This is why First Contentful and Meaningful Paint play such vital roles in page performance. Google has provided these metrics to measure how your site is performing from a user’s perspective. They come from Google’s PageSpeed Insight Tools (PSI) and tell you how successful your website is and what areas need improvement.
This guide will walk you down everything you need to know about First Contentful and Meaningful Paint and how you can improve them.
Before we discuss improving these performance metrics, it would be helpful to get a refresher on what they are.
First Contentful Paint (FCP) refers to the time it takes for the website to display the first few pieces of content. These typically include the header, but it can be any content that appears first. The main aim of FCP is to show that the website is functioning correctly and will provide the requested content.
First Meaningful Paint (FMP) refers to when the actual content is displayed on the website. This holds much more value because this is the content that visitors come to your site for. Hence, FMP refers to how long visitors have to wait actually to see this.
This meaningful and valuable content differs according to the website it is. It could be anything; written content like blogs, videos, images, etc.

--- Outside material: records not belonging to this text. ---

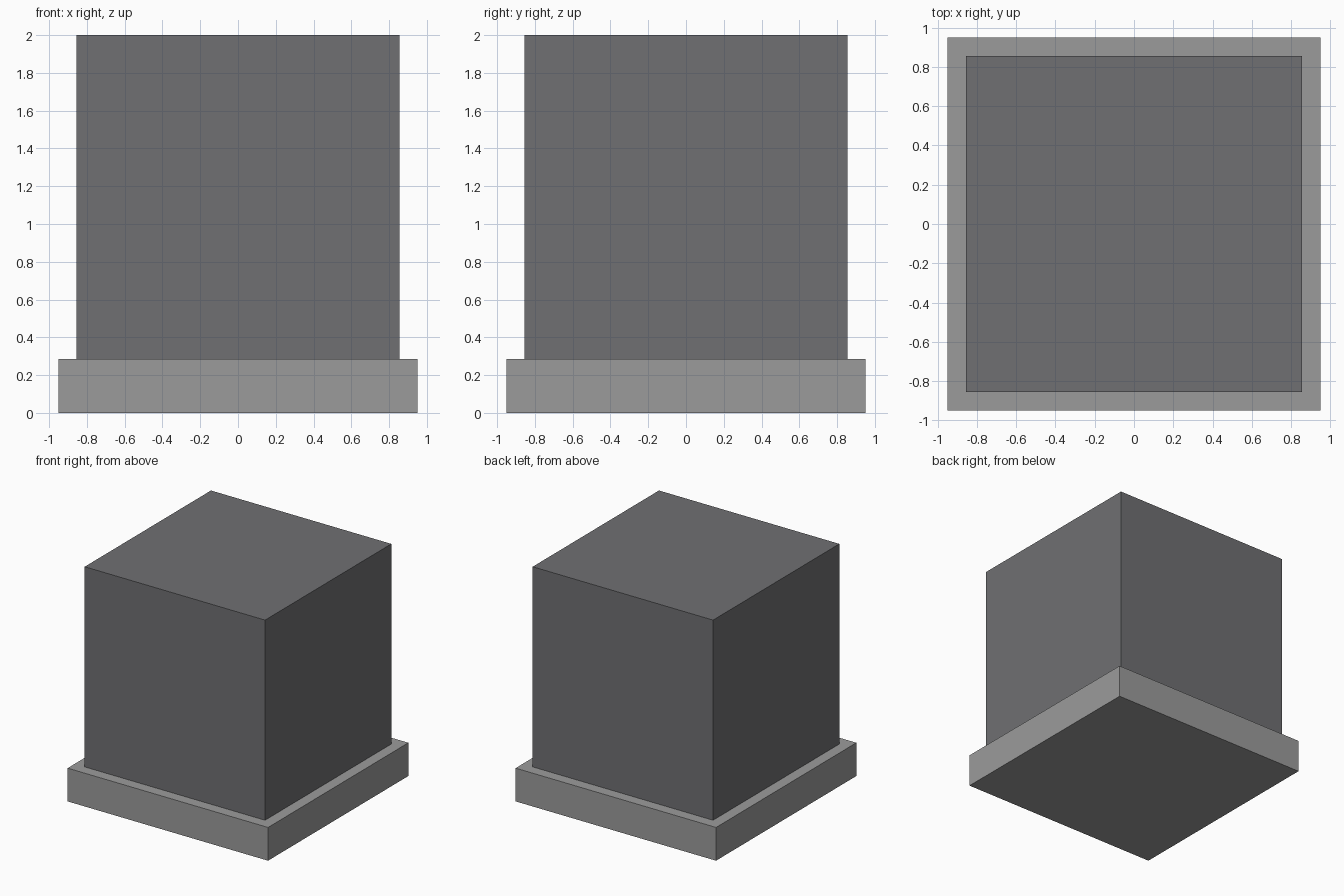
import bpy

if "Cube" in bpy.data.objects:
    bpy.data.objects.remove(bpy.data.objects["Cube"])


def box(name, width, z0, z1, color):
    """Square block centred on the z axis, spanning z0 to z1."""
    bpy.ops.mesh.primitive_cube_add(size=1, location=(0, 0, (z0 + z1) / 2))
    ob = bpy.context.object
    ob.name = name
    ob.scale = (width, width, z1 - z0)
    bpy.ops.object.transform_apply(location=False, rotation=False, scale=True)
    mat = bpy.data.materials.new(name + "_grey")
    mat.diffuse_color = (*color, 1)
    mat.use_nodes = True
    mat.node_tree.nodes["Principled BSDF"].inputs["Base Color"].default_value = mat.diffuse_color
    ob.data.materials.append(mat)
    return ob


BASE_TOP = 0.285

# Wide light plinth
box("base_plinth", 1.90, 0, BASE_TOP, (0.33, 0.33, 0.33))

# Darker block standing on the plinth
box("main_block", 1.71, BASE_TOP, 2.0, (0.16, 0.162, 0.17))
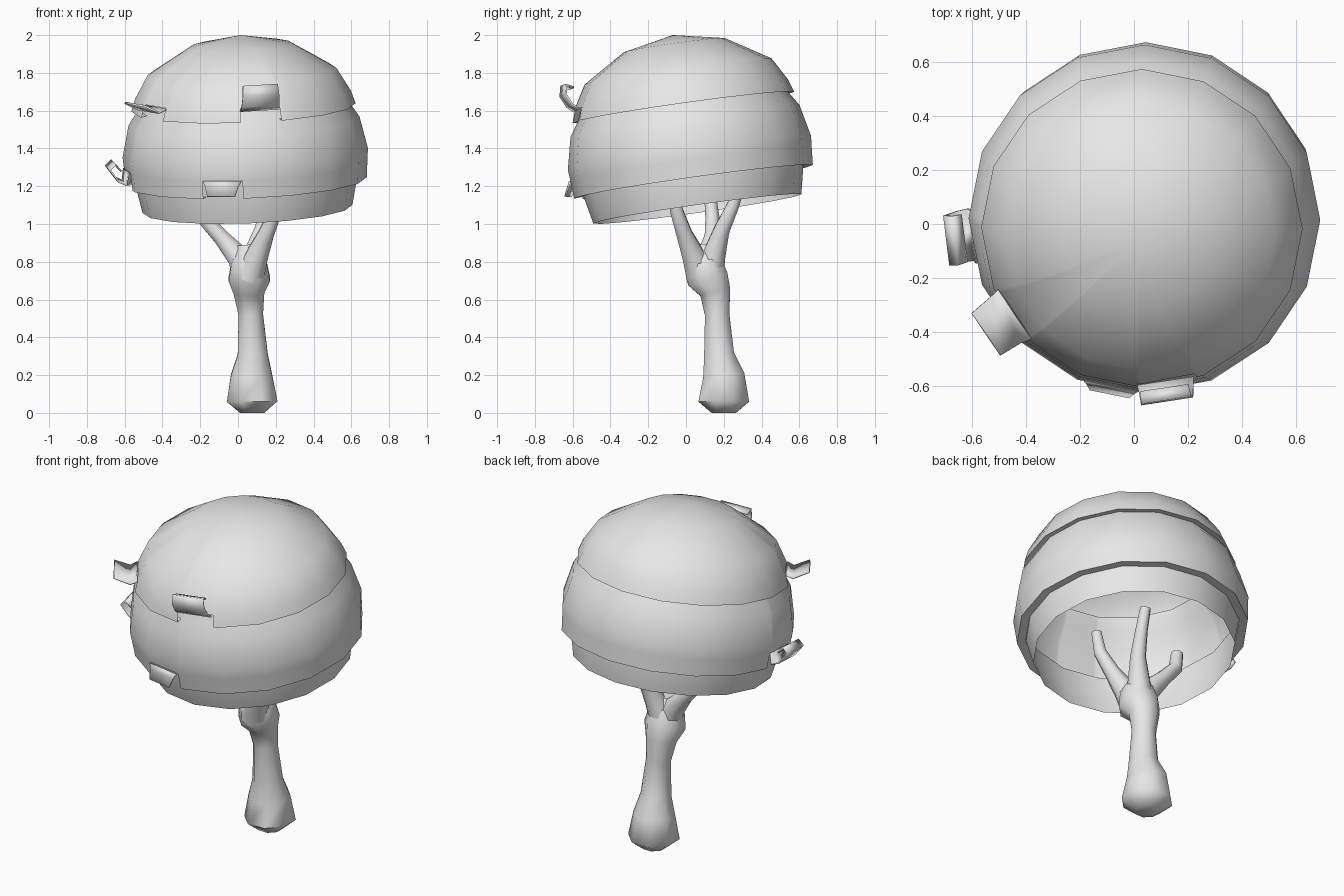
import bpy, bmesh, math
from mathutils import Vector, Matrix

if "Cube" in bpy.data.objects:
    bpy.data.objects.remove(bpy.data.objects["Cube"])

grey = bpy.data.materials.new("plain_grey")
grey.diffuse_color = (0.8, 0.8, 0.8, 1)
grey.use_nodes = True
grey.node_tree.nodes["Principled BSDF"].inputs["Base Color"].default_value = grey.diffuse_color
SIDES = 16
# canopy leans: back higher than front, right slightly higher than left
LEAN = (Matrix.Translation((0.05, 0.06, 1.08))
        @ Matrix.Rotation(math.radians(8), 4, 'X')
        @ Matrix.Rotation(math.radians(-2.2), 4, 'Y'))


def finish(bm, name, matrix=None, angle=35, recalc=True):
    bmesh.ops.remove_doubles(bm, verts=bm.verts, dist=0.0005)
    if recalc:
        bmesh.ops.recalc_face_normals(bm, faces=bm.faces)
    mesh = bpy.data.meshes.new(name)
    bm.to_mesh(mesh)
    bm.free()
    mesh.materials.append(grey)
    for p in mesh.polygons:
        p.use_smooth = True
    mesh.set_sharp_from_angle(angle=math.radians(angle))
    ob = bpy.data.objects.new(name, mesh)
    bpy.context.collection.objects.link(ob)
    if matrix:
        ob.matrix_world = matrix
    return ob


def shell(name, rows, notches=(), notch_row=99):
    """Sixteen-sided turned skin; notches are (start, end) degrees cut from the rim."""
    step = 360 / SIDES
    angs = sorted({i * step for i in range(SIDES)} | {a for n in notches for a in n})
    bm = bmesh.new()
    rings = []
    for r, z in rows:
        ring = []
        for a in angs:
            k = math.cos(math.radians(step / 2)) / math.cos(math.radians(a % step - step / 2))
            t = math.radians(a)
            ring.append(bm.verts.new((r * k * math.cos(t), r * k * math.sin(t), z)))
        rings.append(ring)
    n = len(angs)
    for j in range(len(rows) - 1):
        for i in range(n):
            mid = (angs[i] + (angs[i + 1] if i + 1 < n else 360)) / 2
            if j >= notch_row and any(a < mid < b for a, b in notches):
                continue
            q = (i + 1) % n
            up, lo = rings[j], rings[j + 1]
            if rows[j][0] == 0:
                bm.faces.new((up[i], lo[i], lo[q]))
            else:
                bm.faces.new((up[i], lo[i], lo[q], up[q]))
    return finish(bm, name, LEAN, recalc=False)


def tab(name, angle, profile, w0, w1):
    """Sheet folded outwards from a rim notch, profile is (radius, height)."""
    t = math.radians(angle)
    out = Vector((math.cos(t), math.sin(t), 0))
    side = Vector((-math.sin(t), math.cos(t), 0))
    bm = bmesh.new()
    prev = None
    for i, (r, z) in enumerate(profile):
        half = (w0 + (w1 - w0) * i / (len(profile) - 1)) / 2
        c = out * r + Vector((0, 0, z))
        pair = [bm.verts.new(c - side * half), bm.verts.new(c + side * half)]
        if prev:
            bm.faces.new((prev[0], prev[1], pair[1], pair[0]))
        prev = pair
    ob = finish(bm, name, LEAN, 50)
    mod = ob.modifiers.new("thickness", 'SOLIDIFY')
    mod.thickness = 0.01
    mod.offset = 0


def tube(name, stations, sides=8):
    """Tapered limb through (x, y, z, radius) stations, with capped ends."""
    pts = [Vector(s[:3]) for s in stations]
    bm = bmesh.new()
    rings = []
    for i, s in enumerate(stations):
        d = (pts[min(i + 1, len(pts) - 1)] - pts[max(i - 1, 0)]).normalized()
        q = Vector((0, 0, 1)).rotation_difference(d)
        ring = []
        for k in range(sides):
            a = 2 * math.pi * (k + 0.5) / sides
            ring.append(bm.verts.new(pts[i] + q @ Vector((math.cos(a), math.sin(a), 0)) * s[3]))
        rings.append(ring)
    for a, b in zip(rings, rings[1:]):
        for k in range(sides):
            m = (k + 1) % sides
            bm.faces.new((a[k], a[m], b[m], b[k]))
    bm.faces.new(rings[0][::-1])
    bm.faces.new(rings[-1])
    return finish(bm, name, None, 60)


# three overlapping canopy layers
shell("canopy_cap",
      [(0, .93), (.27, .876), (.5, .735), (.572, .61), (.594, .543), (.56, .55)],
      [(204, 224), (268.5, 290)], 3)
shell("canopy_middle",
      [(.525, .64), (.56, .55), (.612, .47), (.65, .3), (.645, .24), (.638, .145), (.59, .15)],
      [(178, 196), (249, 268.5)], 4)
shell("canopy_lower", [(.585, .26), (.588, .15), (.556, 0)])

# curled tabs peeled out of the rims
tab("cap_tab_front", 279, [(.57, .605), (.60, .632), (.628, .69), (.618, .742), (.578, .722)], .21, .18)
tab("cap_tab_left", 214, [(.565, .605), (.605, .59), (.69, .635)], .22, .19)
tab("middle_tab_front", 258.7, [(.64, .24), (.655, .215), (.682, .165)], .21, .15)
tab("middle_tab_left", 187,
    [(.638, .24), (.65, .175), (.69, .195), (.735, .26), (.705, .287), (.675, .25)], .2, .18)

# trunk with a swollen foot and a knot under the fork
tube("trunk", [(.075, .2, 0, .07), (.075, .2, .06, .145), (.072, .2, .2, .118),
               (.078, .175, .31, .086), (.068, .165, .52, .07), (.058, .155, .64, .088),
               (.06, .115, .71, .118), (.058, .1, .8, .1), (.05, .1, .89, .055)])

# three branches reaching into the canopy
tube("branch_left", [(.05, .11, .72, .08), (.0, .12, .83, .065), (-.09, .14, .93, .045),
                     (-.18, .14, 1.03, .04), (-.2, .13, 1.13, .035)])
tube("branch_right", [(.06, .08, .72, .085), (.1, .04, .83, .065), (.15, -.01, .95, .045),
                      (.2, -.05, 1.07, .037), (.21, -.07, 1.2, .03)])
tube("branch_back", [(.06, .12, .72, .085), (.09, .15, .84, .065), (.13, .19, .97, .045),
                     (.155, .25, 1.1, .035), (.16, .29, 1.22, .03)])
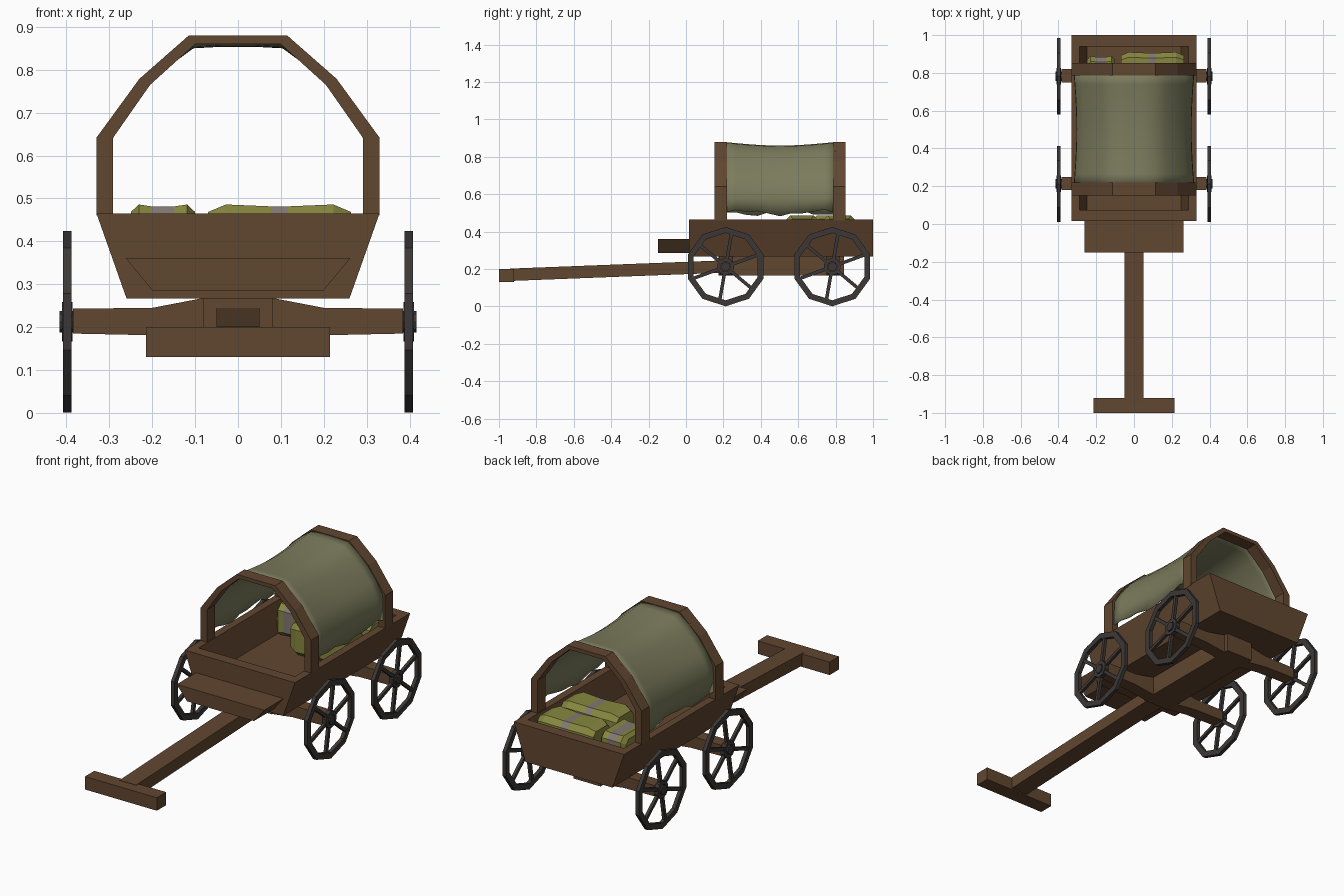
import bpy, bmesh, math
from mathutils import Vector

if "Cube" in bpy.data.objects:
    bpy.data.objects.remove(bpy.data.objects["Cube"])


def material(name, rgb):
    m = bpy.data.materials.new(name)
    m.diffuse_color = (*rgb, 1)
    m.use_nodes = True
    m.node_tree.nodes["Principled BSDF"].inputs["Base Color"].default_value = m.diffuse_color
    return m


WOOD = material("wood", (0.12, 0.062, 0.03))
IRON = material("dark_iron", (0.045, 0.039, 0.037))
CLOTH = material("canvas_cloth", (0.2, 0.2, 0.11))
SACK = material("sack_cloth", (0.24, 0.24, 0.05))
STRAP = material("strap", (0.22, 0.19, 0.17))


def loft(name, rings, mat, closed=False):
    """Skin a list of equal-length point rings; cap the ends unless closed."""
    bm = bmesh.new()
    vs = [[bm.verts.new(p) for p in r] for r in rings]
    n = len(rings[0])
    pairs = list(zip(vs, vs[1:])) + ([(vs[-1], vs[0])] if closed else [])
    for a, b in pairs:
        for i in range(n):
            j = (i + 1) % n
            bm.faces.new((a[i], a[j], b[j], b[i]))
    if not closed:
        bm.faces.new(vs[0])
        bm.faces.new(vs[-1])
    bmesh.ops.recalc_face_normals(bm, faces=bm.faces)
    me = bpy.data.meshes.new(name)
    bm.to_mesh(me)
    bm.free()
    ob = bpy.data.objects.new(name, me)
    bpy.context.collection.objects.link(ob)
    me.materials.append(mat)
    return ob


def prism_y(name, profile, y0, y1, mat=WOOD):
    return loft(name, [[(x, y, z) for x, z in profile] for y in (y0, y1)], mat)


def rect(x, z0, z1):
    return [(-x, z0), (x, z0), (x, z1), (-x, z1)]


def mirrored(half):
    return half + [(-x, z) for x, z in reversed(half)]


# Wagon bed: outer shell, rim and recessed floor
def bed_ring(x, y0, y1, z):
    return [(-x, y0, z), (x, y0, z), (x, y1, z), (-x, y1, z)]


loft("wagon_bed", [bed_ring(0.26, 0.015, 1.0, 0.267), bed_ring(0.33, 0.015, 1.0, 0.465),
                   bed_ring(0.288, 0.075, 0.94, 0.465), bed_ring(0.25, 0.075, 0.94, 0.315)], WOOD)

# Driver's seat board
prism_y("seat", [(-0.2, 0.286), (0.2, 0.286), (0.262, 0.361), (-0.262, 0.361)], -0.15, 0.03)

# Undercarriage beam and the two swelled axles
prism_y("undercarriage_beam", rect(0.08, 0.166, 0.268), 0.175, 0.845)
axle = mirrored([(0.385, 0.183), (0.2, 0.18), (0.08, 0.166)]) + \
       list(reversed(mirrored([(0.385, 0.245), (0.2, 0.246), (0.08, 0.268)])))
half = [(0.08, 0.166), (0.2, 0.181), (0.385, 0.185), (0.385, 0.243), (0.2, 0.245), (0.08, 0.268)]
axle = mirrored(half)
for tag, y in (("front", 0.215), ("rear", 0.785)):
    prism_y(tag + "_axle", axle, y - 0.035, y + 0.035)

# Draw pole and cross handle
loft("draw_pole", [[(x, y, z + dz) for x, dz in rect(0.05, 0, 0.066)]
                   for y, z in ((-0.94, 0.136), (0.2, 0.18))], WOOD)
prism_y("pull_handle", rect(0.215, 0.13, 0.2), -1.0, -0.92)

# Hoops that carry the cover
outer = [(0.33, 0.46), (0.33, 0.642), (0.23, 0.779), (0.115, 0.88)]
inner = [(0.291, 0.46), (0.291, 0.642), (0.205, 0.765), (0.1, 0.86)]
for tag, y0, y1 in (("front", 0.152, 0.22), ("rear", 0.785, 0.852)):
    loft(tag + "_hoop", [[(a[0], y0, a[1]), (a[0], y1, a[1]), (b[0], y1, b[1]), (b[0], y0, b[1])]
                         for a, b in zip(mirrored(outer), mirrored(inner))], WOOD)

# Sagging canvas with a ragged lower hem
path = mirrored([(0.316, 0.5), (0.316, 0.58), (0.314, 0.64), (0.275, 0.71), (0.224, 0.776),
                 (0.17, 0.828), (0.11, 0.872), (0.04, 0.876)])
bm = bmesh.new()
NY = 10
rows = []
for k in range(NY + 1):
    t = k / NY
    s = 1 - 0.045 * math.sin(math.pi * t)
    row = []
    for i, (x, z) in enumerate(path):
        if i in (0, len(path) - 1):
            z += 0.012 * math.sin(9 * t + i) + 0.007 * math.sin(23 * t + 2 * i)
            zz = z
        else:
            zz = 0.45 + (z - 0.45) * s
        row.append(bm.verts.new((x * s, 0.205 + 0.595 * t, zz)))
    rows.append(row)
for a, b in zip(rows, rows[1:]):
    for i in range(len(path) - 1):
        bm.faces.new((a[i], a[i + 1], b[i + 1], b[i])).smooth = True
me = bpy.data.meshes.new("canvas_cover")
bm.to_mesh(me)
bm.free()
me.materials.append(CLOTH)
cover = bpy.data.objects.new("canvas_cover", me)
bpy.context.collection.objects.link(cover)
sol = cover.modifiers.new("thickness", 'SOLIDIFY')
sol.thickness = 0.006
sol.offset = 0


# Strapped sacks: chamfered pillows with a grey band round the middle
def sack(name, cx, cy, hx, hy, z0, z1, band):
    cz, hz = (z0 + z1) / 2, (z1 - z0) / 2
    c = 0.028
    sect = [(-hy, -hz + c), (-hy + c, -hz), (hy - c, -hz), (hy, -hz + c),
            (hy, hz - c), (hy - c, hz), (-hy + c, hz), (-hy, hz - c)]
    stations = [(-hx, 0.8), (-hx * 0.75, 1), (-band, 0.95), (band, 0.95), (hx * 0.75, 1), (hx, 0.8)]
    ob = loft(name, [[(cx + x, cy + y * s, cz + z * s) for y, z in sect] for x, s in stations], SACK)
    ob.data.materials.append(STRAP)
    for p in ob.data.polygons:
        if abs(p.center.x - cx) < band * 0.9:
            p.material_index = 1


sack("rear_sack", 0.097, 0.82, 0.167, 0.09, 0.31, 0.486, 0.02)
sack("middle_sack", 0.097, 0.62, 0.167, 0.09, 0.31, 0.486, 0.02)
sack("small_sack", -0.175, 0.78, 0.075, 0.11, 0.31, 0.486, 0.027)


# Wheels: ten-sided rim, hub and six spokes
def circle(x, y, z, r, n):
    return [(x, y + r * math.sin(2 * math.pi * i / n), z - r * math.cos(2 * math.pi * i / n))
            for i in range(n)]


def wheel(tag, x, y, z):
    loft(tag + "_rim", [circle(x + dx, y, z, r, 10) for dx, r in
                        ((-0.01, 0.212), (0.01, 0.212), (0.01, 0.18), (-0.01, 0.18))], IRON, True)
    loft(tag + "_hub", [circle(x + dx, y, z, r, 10) for dx, r in
                        ((-0.012, 0.046), (0.012, 0.046), (0.012, 0.027), (-0.012, 0.027))], IRON, True)
    loft(tag + "_axle_cap", [circle(x + dx, y, z, 0.025, 8) for dx in (-0.018, 0.018)], IRON)
    for k in range(6):
        a = math.radians(60 * k + 20)
        d, p = Vector((0, math.cos(a), math.sin(a))), Vector((0, -math.sin(a), math.cos(a)))
        o = Vector((x, y, z))
        loft(f"{tag}_spoke_{k + 1}", [[o + d * r + p * u * 0.009 + Vector((v * 0.008, 0, 0))
                                       for u, v in ((-1, -1), (1, -1), (1, 1), (-1, 1))]
                                      for r in (0.035, 0.19)], IRON)


for side, sx in (("left", -1), ("right", 1)):
    for end, y in (("front", 0.212), ("rear", 0.782)):
        wheel(f"{end}_{side}_wheel", sx * 0.398, y, 0.2125)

First of all, you should be using Google PageSpeed Insight tools to measure these performance metrics. This metric should ideally be less than 1.8 seconds, which will allow you to get a favourable score from Google.
It also provides you with tailored suggestions on improving these scores. The most valuable and common recommendations they give include the following five:
HTTP caching is when the browser stores resources from a website to reduce server lag or paint time. These include content, fonts, styles, and media files. Retrieving and downloading all of this takes time.
Hence, you can also make use of HTTP caching for repeat visits. It can help improve site speed for those visitors coming to your website again because it stores assets in a cache for faster retrieval. It does this without making another trip to the server, saving time.
As a result, overall speed and performance metrics are significantly improved when this is done properly. It can make a world of difference to your page loading speed.
To minify file sizes, you must remove all extraneous spaces and characters. This would be harder to read for humans, but it will be much smaller and compact. The browser does not have issues with the lack of readability and will download it quickly.
Alternatively, you can also compress these files by identifying patterns and duplication and then resourcefully encrypting them. This will reduce paint time by removing excessive and unnecessary bytes.
Critical Rendering Path includes all of the assets needed by the browser to load the page and tend to visitors’ requests. You want to prioritise those assets that are essential to the visitor at that moment, which can only be done by optimising the Critical Rendering Path.
When optimising your website, you must remember to keep testing and incorporating the suggestions provided by Google PageSpeed insights. Both the First Contentful Paint and First Meaningful Paint should be at least one second.If your website is too slow, the best way to improve it is by using the suggestions mentioned above. You can also implement them successfully by leveraging Web integrations- a web design company in Aberdeen. They can make the process easier for you.